Fall Colloquium Series - John Stauffer
Free and open to the public. Food and refreshments will be served.
“Black Confederates” is one of the most controversial ideas of the Civil War era and American memory more generally. Today, neo-Confederates claim that thousands of blacks loyally fought as soldiers for the South and that hundreds of thousands more served the Confederacy as laborers. These claims have become a staple among Southern heritage groups and are taught in some Southern schools. Their function is to purge the Confederacy from its association with slavery and redeem the white South from guilt over its past. In this they have been partly successful: according to a recent poll, 70% of white Southerners continue to believe that the Confederacy was motivated by states rights rather than slavery.

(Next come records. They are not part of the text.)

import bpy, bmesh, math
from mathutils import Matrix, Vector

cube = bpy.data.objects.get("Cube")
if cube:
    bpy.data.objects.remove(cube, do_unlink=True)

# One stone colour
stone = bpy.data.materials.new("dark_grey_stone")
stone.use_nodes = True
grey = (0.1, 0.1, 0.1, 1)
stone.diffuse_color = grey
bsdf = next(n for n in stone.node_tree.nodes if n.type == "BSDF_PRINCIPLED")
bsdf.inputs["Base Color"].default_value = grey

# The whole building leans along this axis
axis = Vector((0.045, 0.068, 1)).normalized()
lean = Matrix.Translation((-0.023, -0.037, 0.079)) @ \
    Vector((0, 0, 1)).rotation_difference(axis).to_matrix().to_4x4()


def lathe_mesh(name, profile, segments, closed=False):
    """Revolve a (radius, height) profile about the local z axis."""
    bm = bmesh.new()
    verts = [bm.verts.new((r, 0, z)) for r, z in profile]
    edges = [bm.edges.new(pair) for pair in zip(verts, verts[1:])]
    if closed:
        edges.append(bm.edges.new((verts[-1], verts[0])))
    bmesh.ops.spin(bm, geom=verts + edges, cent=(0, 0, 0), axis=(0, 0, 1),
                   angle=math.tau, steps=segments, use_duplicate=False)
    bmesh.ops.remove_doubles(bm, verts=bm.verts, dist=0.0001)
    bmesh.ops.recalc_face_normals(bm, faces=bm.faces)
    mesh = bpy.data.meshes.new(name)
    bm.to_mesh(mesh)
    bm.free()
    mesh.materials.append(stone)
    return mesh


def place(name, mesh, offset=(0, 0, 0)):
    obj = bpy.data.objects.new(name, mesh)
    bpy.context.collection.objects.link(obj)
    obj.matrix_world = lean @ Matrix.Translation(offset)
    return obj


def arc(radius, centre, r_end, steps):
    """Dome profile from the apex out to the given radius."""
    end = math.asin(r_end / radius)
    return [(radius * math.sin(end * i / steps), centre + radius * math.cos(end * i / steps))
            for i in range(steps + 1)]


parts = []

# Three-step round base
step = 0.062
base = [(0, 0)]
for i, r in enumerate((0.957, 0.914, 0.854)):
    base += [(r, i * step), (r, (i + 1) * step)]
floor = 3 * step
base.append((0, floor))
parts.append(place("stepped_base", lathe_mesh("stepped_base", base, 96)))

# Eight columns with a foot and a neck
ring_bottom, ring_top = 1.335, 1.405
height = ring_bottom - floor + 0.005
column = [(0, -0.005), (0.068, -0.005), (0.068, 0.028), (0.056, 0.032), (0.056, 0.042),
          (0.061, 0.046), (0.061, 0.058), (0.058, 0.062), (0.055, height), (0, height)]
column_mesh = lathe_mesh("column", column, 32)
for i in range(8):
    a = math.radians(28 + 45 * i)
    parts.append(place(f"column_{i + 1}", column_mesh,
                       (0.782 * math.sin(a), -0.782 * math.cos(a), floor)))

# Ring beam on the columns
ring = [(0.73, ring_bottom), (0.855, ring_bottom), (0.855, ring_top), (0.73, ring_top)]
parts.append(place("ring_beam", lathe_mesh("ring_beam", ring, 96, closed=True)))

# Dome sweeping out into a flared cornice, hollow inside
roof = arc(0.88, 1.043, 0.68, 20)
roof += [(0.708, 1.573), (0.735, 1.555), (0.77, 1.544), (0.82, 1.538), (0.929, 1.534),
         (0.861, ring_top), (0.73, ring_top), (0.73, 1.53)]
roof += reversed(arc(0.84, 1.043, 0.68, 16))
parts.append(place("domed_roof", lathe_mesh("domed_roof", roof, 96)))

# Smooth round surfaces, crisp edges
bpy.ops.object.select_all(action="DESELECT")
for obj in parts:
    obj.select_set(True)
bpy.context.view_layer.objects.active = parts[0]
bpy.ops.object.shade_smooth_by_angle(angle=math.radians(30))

Academic historians, in reaction to these claims, have totally dismissed the idea that more than a handful of African Americans could have served as Confederate soldiers. To suggest otherwise, they say, is to engage in “a pattern of distortion, deception, and deceit” in the use of evidence.
But according to African Americans themselves, writing during the war, thousands of blacks did fight as soldiers for the South. In my presentation, I assess and contextualize the sources, examine case studies of blacks fighting for the Confederacy, and explain how and why it happened and how Northern black leaders understood this phenomenon. Along the way I reveal the richly diverse ways in which blacks acted on their understandings of freedom.